ACTIVITY:
Return each line of the listing that follows in which the string "grey" can be found.

EXERCISE DATA:
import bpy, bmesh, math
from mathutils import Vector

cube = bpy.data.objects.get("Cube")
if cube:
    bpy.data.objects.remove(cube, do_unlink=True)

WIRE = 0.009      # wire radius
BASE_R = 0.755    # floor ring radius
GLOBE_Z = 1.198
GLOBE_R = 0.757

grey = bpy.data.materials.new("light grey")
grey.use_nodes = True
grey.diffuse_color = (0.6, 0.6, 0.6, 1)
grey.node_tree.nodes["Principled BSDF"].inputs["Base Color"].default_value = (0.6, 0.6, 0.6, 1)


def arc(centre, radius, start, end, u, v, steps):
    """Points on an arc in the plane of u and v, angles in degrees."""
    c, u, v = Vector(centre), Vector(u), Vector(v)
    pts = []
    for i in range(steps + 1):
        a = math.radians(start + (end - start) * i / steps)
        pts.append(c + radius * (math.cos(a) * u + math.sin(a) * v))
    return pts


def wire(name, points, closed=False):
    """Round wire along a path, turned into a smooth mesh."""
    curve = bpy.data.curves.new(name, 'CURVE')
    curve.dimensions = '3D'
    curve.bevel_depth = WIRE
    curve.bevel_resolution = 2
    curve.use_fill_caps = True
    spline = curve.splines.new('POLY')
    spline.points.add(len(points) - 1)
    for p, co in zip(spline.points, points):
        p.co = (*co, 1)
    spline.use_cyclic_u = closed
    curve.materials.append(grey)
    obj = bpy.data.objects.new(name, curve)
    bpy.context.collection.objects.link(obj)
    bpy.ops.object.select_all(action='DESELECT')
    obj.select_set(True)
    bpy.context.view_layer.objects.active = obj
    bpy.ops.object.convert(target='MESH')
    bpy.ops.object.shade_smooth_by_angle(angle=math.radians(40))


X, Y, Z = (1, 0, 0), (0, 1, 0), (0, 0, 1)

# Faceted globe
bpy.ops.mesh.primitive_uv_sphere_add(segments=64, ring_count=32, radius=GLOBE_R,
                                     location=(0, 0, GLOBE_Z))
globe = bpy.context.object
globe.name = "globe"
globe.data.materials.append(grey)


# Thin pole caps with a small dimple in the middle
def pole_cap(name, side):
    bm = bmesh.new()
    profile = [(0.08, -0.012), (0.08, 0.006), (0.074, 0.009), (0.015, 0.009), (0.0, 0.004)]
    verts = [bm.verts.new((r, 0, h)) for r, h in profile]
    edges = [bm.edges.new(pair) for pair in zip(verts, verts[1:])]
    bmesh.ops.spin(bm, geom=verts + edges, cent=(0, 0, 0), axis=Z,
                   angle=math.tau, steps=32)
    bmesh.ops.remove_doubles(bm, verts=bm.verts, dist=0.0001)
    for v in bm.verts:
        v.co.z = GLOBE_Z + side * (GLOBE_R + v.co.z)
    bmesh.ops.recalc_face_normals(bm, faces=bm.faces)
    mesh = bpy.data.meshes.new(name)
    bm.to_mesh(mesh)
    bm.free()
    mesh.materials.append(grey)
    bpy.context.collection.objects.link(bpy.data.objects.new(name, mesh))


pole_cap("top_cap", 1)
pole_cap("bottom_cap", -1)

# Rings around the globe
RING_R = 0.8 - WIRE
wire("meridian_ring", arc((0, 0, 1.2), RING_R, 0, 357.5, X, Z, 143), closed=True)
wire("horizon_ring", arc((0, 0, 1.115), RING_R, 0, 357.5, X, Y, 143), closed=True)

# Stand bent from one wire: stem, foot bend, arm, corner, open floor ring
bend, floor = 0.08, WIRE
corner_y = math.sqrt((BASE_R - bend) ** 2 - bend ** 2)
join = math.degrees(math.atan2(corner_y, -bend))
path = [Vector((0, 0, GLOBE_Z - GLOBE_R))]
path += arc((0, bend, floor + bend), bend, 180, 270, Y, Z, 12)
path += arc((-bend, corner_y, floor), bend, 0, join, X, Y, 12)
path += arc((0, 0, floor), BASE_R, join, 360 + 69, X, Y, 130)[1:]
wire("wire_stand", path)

EXERCISE OUTPUT:
grey = bpy.data.materials.new("light grey")
grey.use_nodes = True
grey.diffuse_color = (0.6, 0.6, 0.6, 1)
grey.node_tree.nodes["Principled BSDF"].inputs["Base Color"].default_value = (0.6, 0.6, 0.6, 1)
    curve.materials.append(grey)
globe.data.materials.append(grey)
    mesh.materials.append(grey)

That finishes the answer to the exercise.